His widow Sunita could barely conceal her dismay watching Pahan’s surrender on television. “How can there be two laws for murder,” she asked, wondering loudly as to how could senior police officials just stand by and watch an alleged murderer being received with open arms.

Relatives of Pramod Kumar Sinha, a murdered DSP, are no less upset watching Pahan’s triumphant return to mainstream. Sinha and two constables were killed in a blast while they were on hot pursuit of Pahan in June, 2008.

“Pahan is a murderer. There should be no clemency to him,” demanded the slain DSP’s sister-in-law Manju Devi.

The government had reportedly promised a job to Sinha’s nephew as part of the compensation package. Nine years later, the family is still waiting for the promise to be kept. Pahan, however, was promptly given a cheque of ₹15 lakh towards his rehabilitation.

Resentment against Maoist surrenders is also beginning to be heard from sections that matter in the state. Ex-chief minister Babulal Marandi whose son died in a Maoist attack and former MLA Binod Singh whose father fell to Maoist bullets have condemned the spate of surrenders. “Everything seems so well planned and stage managed,” Singh said.

The police, however, are standing by their surrender policy. Additional director general of police RK Malik says the surrender of insurgents is a time-tested policy that serves a definitive purpose. “We do publicise the surrenders to send a message to those villagers and also the cadres who are driven by the ideology to return to mainstream,” he explained.

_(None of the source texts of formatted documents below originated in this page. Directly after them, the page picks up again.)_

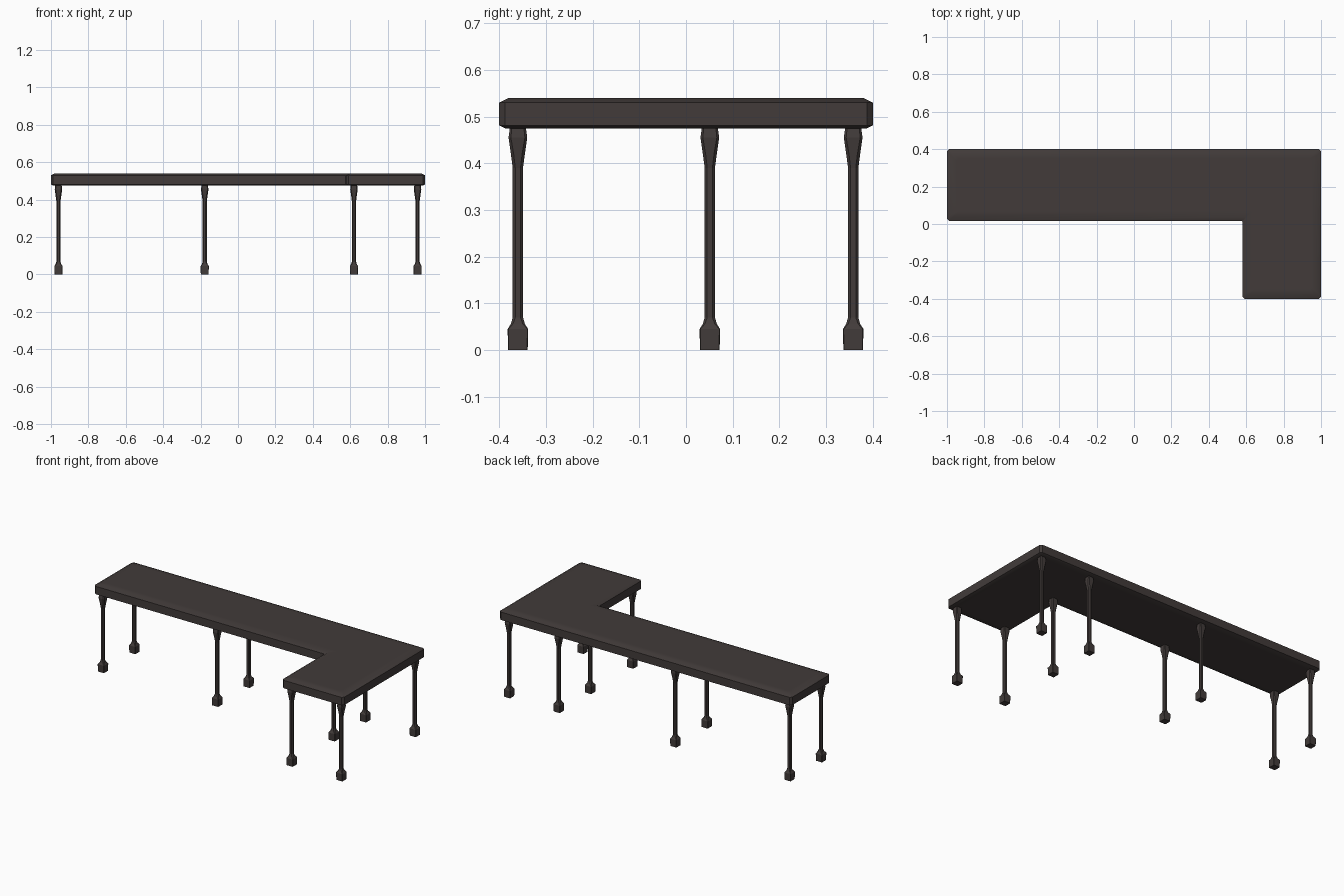
import bpy, bmesh, math

cube = bpy.data.objects.get("Cube")
if cube:
    bpy.data.objects.remove(cube, do_unlink=True)

mat = bpy.data.materials.new("dark brown wood")
mat.use_nodes = True
colour = (0.054, 0.044, 0.042, 1)
mat.diffuse_color = colour
mat.node_tree.nodes["Principled BSDF"].inputs["Base Color"].default_value = colour


def loft(name, rings, location=(0, 0, 0)):
    """Skin a stack of equal-length rings and cap both ends."""
    bm = bmesh.new()
    rows = [[bm.verts.new(p) for p in ring] for ring in rings]
    for low, high in zip(rows, rows[1:]):
        for i in range(len(low)):
            j = (i + 1) % len(low)
            bm.faces.new((low[i], low[j], high[j], high[i]))
    bm.faces.new(rows[0][::-1])
    bm.faces.new(rows[-1])
    bmesh.ops.recalc_face_normals(bm, faces=bm.faces)
    mesh = bpy.data.meshes.new(name)
    bm.to_mesh(mesh)
    bm.free()
    mesh.materials.append(mat)
    obj = bpy.data.objects.new(name, mesh)
    obj.location = location
    bpy.context.collection.objects.link(obj)
    return obj


# L-shaped top: each corner is (x, y, inward x sign, inward y sign)
corners = [(-1, 0.017, 1, 1), (0.58, 0.017, 1, 1), (0.58, -0.4, 1, 1),
           (1, -0.4, -1, 1), (1, 0.4, -1, -1), (-1, 0.4, 1, -1)]


def top_ring(z, inset):
    pts = [(x + sx * inset, y + sy * inset) for x, y, sx, sy in corners]
    ring = []
    for i, (x, y) in enumerate(pts):
        chamfer = 0.004 if i == 1 else 0.012
        for nx, ny in (pts[i - 1], pts[(i + 1) % len(pts)]):
            d = math.hypot(nx - x, ny - y)
            ring.append((x + (nx - x) * chamfer / d, y + (ny - y) * chamfer / d, z))
    return ring


top_profile = [(0.475, 0.04), (0.475, 0.012), (0.481, 0), (0.53, 0),
               (0.54, 0.02), (0.54, 0.05)]
table_top = loft("table_top", [top_ring(z, inset) for z, inset in top_profile])
bpy.context.view_layer.objects.active = table_top
table_top.select_set(True)
bpy.ops.object.shade_smooth_by_angle(angle=math.radians(32))


# Legs: chamfered square sections of (height, half width, flat share)
def leg_ring(z, h, share):
    k = h * share
    return [(h, -k, z), (h, k, z), (k, h, z), (-k, h, z),
            (-h, k, z), (-h, -k, z), (-k, -h, z), (k, -h, z)]


leg_profile = [(0, 0.021, 0.93), (0.045, 0.022, 0.93), (0.056, 0.015, 0.7),
               (0.07, 0.011, 0.5), (0.39, 0.011, 0.5), (0.42, 0.015, 0.6),
               (0.455, 0.02, 0.75), (0.477, 0.017, 0.75)]
leg_rings = [leg_ring(*section) for section in leg_profile]

places = [(x, y) for x in (-0.96, -0.178, 0.62) for y in (0.051, 0.358)]
places += [(0.96, 0.358), (0.62, -0.36), (0.96, -0.36)]
for n, (x, y) in enumerate(places, 1):
    loft(f"leg_{n}", leg_rings, (x, y, 0))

Lawyers refuse to defend Pahan

Meanwhile, the Ranchi district bar association (RDBA) on Tuesday took a resolution that no lawyer would defend Pahan.

“We have unanimously resolved not to take up his cases and defend him,” said RBDA general secretary, Sanjay Kumar Vidrohi. He asserted that Pahan “ deserves no clemency.”

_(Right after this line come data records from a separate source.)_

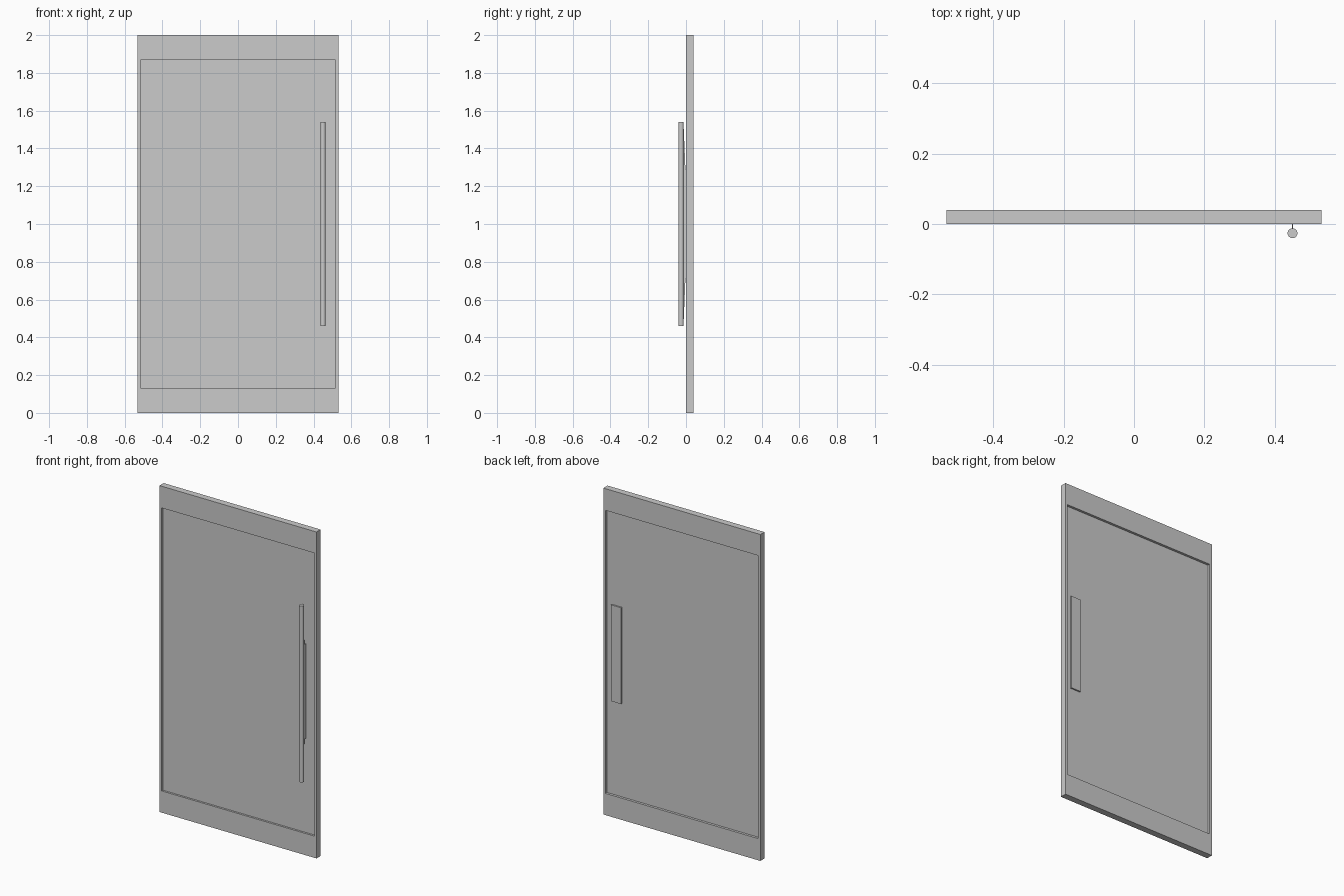
import bpy, bmesh

if "Cube" in bpy.data.objects:
    bpy.data.objects.remove(bpy.data.objects["Cube"])

W, H, D = 0.532, 2.0, 0.04      # half width, height, thickness
STILE, RAIL = 0.015, 0.133      # frame border widths
HX = 0.45                       # handle position


def extrude_profile(name, pts, direction):
    """Solid made from a flat polygon pushed along a direction."""
    bm = bmesh.new()
    face = bm.faces.new([bm.verts.new(p) for p in pts])
    res = bmesh.ops.extrude_face_region(bm, geom=[face])
    moved = [v for v in res["geom"] if isinstance(v, bmesh.types.BMVert)]
    bmesh.ops.translate(bm, verts=moved, vec=direction)
    # keep the starting face as the cap
    if not any(set(f.verts).isdisjoint(moved) for f in bm.faces):
        bm.faces.new([v for v in bm.verts if v not in moved])
    bmesh.ops.recalc_face_normals(bm, faces=bm.faces)
    mesh = bpy.data.meshes.new(name)
    bm.to_mesh(mesh)
    bm.free()
    obj = bpy.data.objects.new(name, mesh)
    bpy.context.collection.objects.link(obj)
    return obj


def box(name, x0, x1, y0, y1, z0, z1):
    pts = [(x0, y0, z0), (x1, y0, z0), (x1, y0, z1), (x0, y0, z1)]
    return extrude_profile(name, pts, (0, y1 - y0, 0))


# Door frame: one ring with an inset opening
bm = bmesh.new()
rings = []
for y in (0, D):
    for sx, sz in ((0, 0), (STILE, RAIL)):
        x, z0, z1 = W - sx, sz, H - sz
        rings.append([bm.verts.new(p) for p in
                      ((-x, y, z0), (x, y, z0), (x, y, z1), (-x, y, z1))])
for a, b in ((0, 1), (1, 3), (3, 2), (2, 0)):
    for i in range(4):
        j = (i + 1) % 4
        bm.faces.new((rings[a][i], rings[a][j], rings[b][j], rings[b][i]))
bmesh.ops.recalc_face_normals(bm, faces=bm.faces)
frame_mesh = bpy.data.meshes.new("door_frame")
bm.to_mesh(frame_mesh)
bm.free()
bpy.context.collection.objects.link(bpy.data.objects.new("door_frame", frame_mesh))

# Recessed centre panel
box("centre_panel", -W + STILE, W - STILE, 0.012, 0.025, RAIL, H - RAIL)

# Long round pull bar on the front
bpy.ops.mesh.primitive_cylinder_add(vertices=32, radius=0.014, depth=1.08,
                                    location=(HX, -0.026, 1.0))
bar = bpy.context.object
bar.name = "pull_bar"
bpy.ops.object.shade_smooth_by_angle()

# Thin tapered web joining the bar to the panel
t = 0.002
side = [(-0.018, 0.53), (-0.013, 0.53), (-0.003, 0.29), (0.013, 0.29)]
outline = side + [(y, -z) for y, z in reversed(side)]
extrude_profile("handle_web", [(HX - t, y, 1 + z) for y, z in outline], (2 * t, 0, 0))

# Flat grip plate on the back
box("back_grip_plate", HX - 0.034, HX + 0.034, 0.024, 0.034, 0.705, 1.295)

RDBA has also decided to approach the High Court seeking a CBI probe into the alleged involvement of police in the so-called surrender scam.

(With inputs from Bedanti Saran)